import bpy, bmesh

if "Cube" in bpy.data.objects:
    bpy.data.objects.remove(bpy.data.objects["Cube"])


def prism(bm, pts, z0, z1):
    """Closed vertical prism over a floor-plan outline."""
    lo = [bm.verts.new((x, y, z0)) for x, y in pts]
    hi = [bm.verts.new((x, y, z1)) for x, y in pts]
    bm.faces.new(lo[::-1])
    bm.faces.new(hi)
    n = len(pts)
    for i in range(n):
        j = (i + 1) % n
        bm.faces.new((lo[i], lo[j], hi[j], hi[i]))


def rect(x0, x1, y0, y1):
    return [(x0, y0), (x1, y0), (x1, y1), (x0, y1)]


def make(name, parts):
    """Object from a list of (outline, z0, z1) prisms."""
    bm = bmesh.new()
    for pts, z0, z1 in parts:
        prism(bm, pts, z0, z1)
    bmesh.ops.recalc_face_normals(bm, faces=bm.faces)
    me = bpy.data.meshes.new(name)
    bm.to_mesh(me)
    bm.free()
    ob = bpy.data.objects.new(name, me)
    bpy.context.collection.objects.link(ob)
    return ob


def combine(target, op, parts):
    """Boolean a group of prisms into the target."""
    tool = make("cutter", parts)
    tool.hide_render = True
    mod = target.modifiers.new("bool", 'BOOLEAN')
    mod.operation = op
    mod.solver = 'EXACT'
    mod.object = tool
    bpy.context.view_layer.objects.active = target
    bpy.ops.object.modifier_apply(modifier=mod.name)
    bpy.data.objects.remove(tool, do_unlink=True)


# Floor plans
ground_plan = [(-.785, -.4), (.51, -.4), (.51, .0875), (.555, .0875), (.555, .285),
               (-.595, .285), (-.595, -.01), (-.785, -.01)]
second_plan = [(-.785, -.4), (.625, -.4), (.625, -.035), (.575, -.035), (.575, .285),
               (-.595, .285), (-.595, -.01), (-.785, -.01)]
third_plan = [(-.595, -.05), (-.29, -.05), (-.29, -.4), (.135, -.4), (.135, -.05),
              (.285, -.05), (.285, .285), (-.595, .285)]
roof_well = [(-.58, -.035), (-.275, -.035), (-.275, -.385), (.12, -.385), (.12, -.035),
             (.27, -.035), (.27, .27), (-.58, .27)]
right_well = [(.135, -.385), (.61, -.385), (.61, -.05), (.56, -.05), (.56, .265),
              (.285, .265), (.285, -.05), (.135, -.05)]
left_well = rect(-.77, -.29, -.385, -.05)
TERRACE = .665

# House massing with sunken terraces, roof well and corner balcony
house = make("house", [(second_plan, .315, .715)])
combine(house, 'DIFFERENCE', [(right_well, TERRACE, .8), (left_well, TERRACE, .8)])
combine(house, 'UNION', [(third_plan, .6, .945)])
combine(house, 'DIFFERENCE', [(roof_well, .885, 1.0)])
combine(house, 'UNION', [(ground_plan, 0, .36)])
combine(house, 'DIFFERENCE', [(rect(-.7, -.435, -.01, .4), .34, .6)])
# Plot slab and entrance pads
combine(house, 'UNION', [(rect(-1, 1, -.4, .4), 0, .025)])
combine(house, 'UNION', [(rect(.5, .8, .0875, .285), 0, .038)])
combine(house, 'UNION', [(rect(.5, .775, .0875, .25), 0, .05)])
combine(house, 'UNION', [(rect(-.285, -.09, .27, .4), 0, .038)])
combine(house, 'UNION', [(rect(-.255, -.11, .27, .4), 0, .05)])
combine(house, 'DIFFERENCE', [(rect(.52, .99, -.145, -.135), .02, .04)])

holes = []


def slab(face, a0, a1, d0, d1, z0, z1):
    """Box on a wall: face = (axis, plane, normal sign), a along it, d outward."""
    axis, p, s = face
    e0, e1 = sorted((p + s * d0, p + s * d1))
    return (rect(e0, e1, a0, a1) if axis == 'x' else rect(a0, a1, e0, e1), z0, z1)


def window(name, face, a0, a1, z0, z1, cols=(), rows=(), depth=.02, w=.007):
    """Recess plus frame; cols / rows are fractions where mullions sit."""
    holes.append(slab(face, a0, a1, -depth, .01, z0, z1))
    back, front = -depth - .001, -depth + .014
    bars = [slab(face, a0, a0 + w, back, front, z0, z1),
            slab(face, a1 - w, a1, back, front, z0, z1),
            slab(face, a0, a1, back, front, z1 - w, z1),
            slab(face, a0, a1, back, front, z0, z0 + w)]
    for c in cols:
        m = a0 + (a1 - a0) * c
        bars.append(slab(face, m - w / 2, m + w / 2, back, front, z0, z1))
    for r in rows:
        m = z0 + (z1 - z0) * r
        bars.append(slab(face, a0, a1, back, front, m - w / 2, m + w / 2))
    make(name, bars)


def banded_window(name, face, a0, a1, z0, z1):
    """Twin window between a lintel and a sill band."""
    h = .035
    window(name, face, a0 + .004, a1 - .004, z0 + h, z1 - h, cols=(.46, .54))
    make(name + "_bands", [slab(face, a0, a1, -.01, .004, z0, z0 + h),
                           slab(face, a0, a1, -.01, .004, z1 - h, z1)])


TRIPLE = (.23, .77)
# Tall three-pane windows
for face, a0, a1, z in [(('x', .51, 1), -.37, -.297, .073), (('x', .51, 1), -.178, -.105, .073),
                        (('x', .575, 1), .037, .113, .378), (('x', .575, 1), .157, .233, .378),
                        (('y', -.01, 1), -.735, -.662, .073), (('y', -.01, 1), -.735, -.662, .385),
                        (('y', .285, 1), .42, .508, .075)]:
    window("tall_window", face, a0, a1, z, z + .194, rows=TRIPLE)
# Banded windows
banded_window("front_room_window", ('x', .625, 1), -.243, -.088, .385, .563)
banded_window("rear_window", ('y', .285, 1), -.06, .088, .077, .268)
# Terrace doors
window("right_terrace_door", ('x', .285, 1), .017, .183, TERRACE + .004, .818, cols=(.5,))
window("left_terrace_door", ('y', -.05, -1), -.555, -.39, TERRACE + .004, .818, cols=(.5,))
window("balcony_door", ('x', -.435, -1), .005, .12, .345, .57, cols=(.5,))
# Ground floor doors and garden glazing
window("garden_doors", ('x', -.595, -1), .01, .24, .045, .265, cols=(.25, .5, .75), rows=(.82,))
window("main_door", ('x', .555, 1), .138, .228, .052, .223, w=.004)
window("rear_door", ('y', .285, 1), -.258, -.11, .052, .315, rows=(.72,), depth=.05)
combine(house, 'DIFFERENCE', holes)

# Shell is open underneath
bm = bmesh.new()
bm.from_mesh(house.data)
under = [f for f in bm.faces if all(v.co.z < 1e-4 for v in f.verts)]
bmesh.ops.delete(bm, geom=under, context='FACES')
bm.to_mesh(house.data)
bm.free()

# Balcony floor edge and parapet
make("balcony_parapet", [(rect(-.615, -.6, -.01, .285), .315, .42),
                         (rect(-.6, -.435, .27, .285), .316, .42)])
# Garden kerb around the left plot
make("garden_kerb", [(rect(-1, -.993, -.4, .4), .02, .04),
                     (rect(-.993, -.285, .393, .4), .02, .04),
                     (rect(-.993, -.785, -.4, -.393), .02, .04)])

● ● ● ● ●

▶ [Task directions]
Print every record exactly as written.

▶ [Task response]
import bpy, bmesh

if "Cube" in bpy.data.objects:
    bpy.data.objects.remove(bpy.data.objects["Cube"])


def prism(bm, pts, z0, z1):
    """Closed vertical prism over a floor-plan outline."""
    lo = [bm.verts.new((x, y, z0)) for x, y in pts]
    hi = [bm.verts.new((x, y, z1)) for x, y in pts]
    bm.faces.new(lo[::-1])
    bm.faces.new(hi)
    n = len(pts)
    for i in range(n):
        j = (i + 1) % n
        bm.faces.new((lo[i], lo[j], hi[j], hi[i]))


def rect(x0, x1, y0, y1):
    return [(x0, y0), (x1, y0), (x1, y1), (x0, y1)]


def make(name, parts):
    """Object from a list of (outline, z0, z1) prisms."""
    bm = bmesh.new()
    for pts, z0, z1 in parts:
        prism(bm, pts, z0, z1)
    bmesh.ops.recalc_face_normals(bm, faces=bm.faces)
    me = bpy.data.meshes.new(name)
    bm.to_mesh(me)
    bm.free()
    ob = bpy.data.objects.new(name, me)
    bpy.context.collection.objects.link(ob)
    return ob


def combine(target, op, parts):
    """Boolean a group of prisms into the target."""
    tool = make("cutter", parts)
    tool.hide_render = True
    mod = target.modifiers.new("bool", 'BOOLEAN')
    mod.operation = op
    mod.solver = 'EXACT'
    mod.object = tool
    bpy.context.view_layer.objects.active = target
    bpy.ops.object.modifier_apply(modifier=mod.name)
    bpy.data.objects.remove(tool, do_unlink=True)


# Floor plans
ground_plan = [(-.785, -.4), (.51, -.4), (.51, .0875), (.555, .0875), (.555, .285),
               (-.595, .285), (-.595, -.01), (-.785, -.01)]
second_plan = [(-.785, -.4), (.625, -.4), (.625, -.035), (.575, -.035), (.575, .285),
               (-.595, .285), (-.595, -.01), (-.785, -.01)]
third_plan = [(-.595, -.05), (-.29, -.05), (-.29, -.4), (.135, -.4), (.135, -.05),
              (.285, -.05), (.285, .285), (-.595, .285)]
roof_well = [(-.58, -.035), (-.275, -.035), (-.275, -.385), (.12, -.385), (.12, -.035),
             (.27, -.035), (.27, .27), (-.58, .27)]
right_well = [(.135, -.385), (.61, -.385), (.61, -.05), (.56, -.05), (.56, .265),
              (.285, .265), (.285, -.05), (.135, -.05)]
left_well = rect(-.77, -.29, -.385, -.05)
TERRACE = .665

# House massing with sunken terraces, roof well and corner balcony
house = make("house", [(second_plan, .315, .715)])
combine(house, 'DIFFERENCE', [(right_well, TERRACE, .8), (left_well, TERRACE, .8)])
combine(house, 'UNION', [(third_plan, .6, .945)])
combine(house, 'DIFFERENCE', [(roof_well, .885, 1.0)])
combine(house, 'UNION', [(ground_plan, 0, .36)])
combine(house, 'DIFFERENCE', [(rect(-.7, -.435, -.01, .4), .34, .6)])
# Plot slab and entrance pads
combine(house, 'UNION', [(rect(-1, 1, -.4, .4), 0, .025)])
combine(house, 'UNION', [(rect(.5, .8, .0875, .285), 0, .038)])
combine(house, 'UNION', [(rect(.5, .775, .0875, .25), 0, .05)])
combine(house, 'UNION', [(rect(-.285, -.09, .27, .4), 0, .038)])
combine(house, 'UNION', [(rect(-.255, -.11, .27, .4), 0, .05)])
combine(house, 'DIFFERENCE', [(rect(.52, .99, -.145, -.135), .02, .04)])

holes = []


def slab(face, a0, a1, d0, d1, z0, z1):
    """Box on a wall: face = (axis, plane, normal sign), a along it, d outward."""
    axis, p, s = face
    e0, e1 = sorted((p + s * d0, p + s * d1))
    return (rect(e0, e1, a0, a1) if axis == 'x' else rect(a0, a1, e0, e1), z0, z1)


def window(name, face, a0, a1, z0, z1, cols=(), rows=(), depth=.02, w=.007):
    """Recess plus frame; cols / rows are fractions where mullions sit."""
    holes.append(slab(face, a0, a1, -depth, .01, z0, z1))
    back, front = -depth - .001, -depth + .014
    bars = [slab(face, a0, a0 + w, back, front, z0, z1),
            slab(face, a1 - w, a1, back, front, z0, z1),
            slab(face, a0, a1, back, front, z1 - w, z1),
            slab(face, a0, a1, back, front, z0, z0 + w)]
    for c in cols:
        m = a0 + (a1 - a0) * c
        bars.append(slab(face, m - w / 2, m + w / 2, back, front, z0, z1))
    for r in rows:
        m = z0 + (z1 - z0) * r
        bars.append(slab(face, a0, a1, back, front, m - w / 2, m + w / 2))
    make(name, bars)


def banded_window(name, face, a0, a1, z0, z1):
    """Twin window between a lintel and a sill band."""
    h = .035
    window(name, face, a0 + .004, a1 - .004, z0 + h, z1 - h, cols=(.46, .54))
    make(name + "_bands", [slab(face, a0, a1, -.01, .004, z0, z0 + h),
                           slab(face, a0, a1, -.01, .004, z1 - h, z1)])


TRIPLE = (.23, .77)
# Tall three-pane windows
for face, a0, a1, z in [(('x', .51, 1), -.37, -.297, .073), (('x', .51, 1), -.178, -.105, .073),
                        (('x', .575, 1), .037, .113, .378), (('x', .575, 1), .157, .233, .378),
                        (('y', -.01, 1), -.735, -.662, .073), (('y', -.01, 1), -.735, -.662, .385),
                        (('y', .285, 1), .42, .508, .075)]:
    window("tall_window", face, a0, a1, z, z + .194, rows=TRIPLE)
# Banded windows
banded_window("front_room_window", ('x', .625, 1), -.243, -.088, .385, .563)
banded_window("rear_window", ('y', .285, 1), -.06, .088, .077, .268)
# Terrace doors
window("right_terrace_door", ('x', .285, 1), .017, .183, TERRACE + .004, .818, cols=(.5,))
window("left_terrace_door", ('y', -.05, -1), -.555, -.39, TERRACE + .004, .818, cols=(.5,))
window("balcony_door", ('x', -.435, -1), .005, .12, .345, .57, cols=(.5,))
# Ground floor doors and garden glazing
window("garden_doors", ('x', -.595, -1), .01, .24, .045, .265, cols=(.25, .5, .75), rows=(.82,))
window("main_door", ('x', .555, 1), .138, .228, .052, .223, w=.004)
window("rear_door", ('y', .285, 1), -.258, -.11, .052, .315, rows=(.72,), depth=.05)
combine(house, 'DIFFERENCE', holes)

# Shell is open underneath
bm = bmesh.new()
bm.from_mesh(house.data)
under = [f for f in bm.faces if all(v.co.z < 1e-4 for v in f.verts)]
bmesh.ops.delete(bm, geom=under, context='FACES')
bm.to_mesh(house.data)
bm.free()

# Balcony floor edge and parapet
make("balcony_parapet", [(rect(-.615, -.6, -.01, .285), .315, .42),
                         (rect(-.6, -.435, .27, .285), .316, .42)])
# Garden kerb around the left plot
make("garden_kerb", [(rect(-1, -.993, -.4, .4), .02, .04),
                     (rect(-.993, -.285, .393, .4), .02, .04),
                     (rect(-.993, -.785, -.4, -.393), .02, .04)])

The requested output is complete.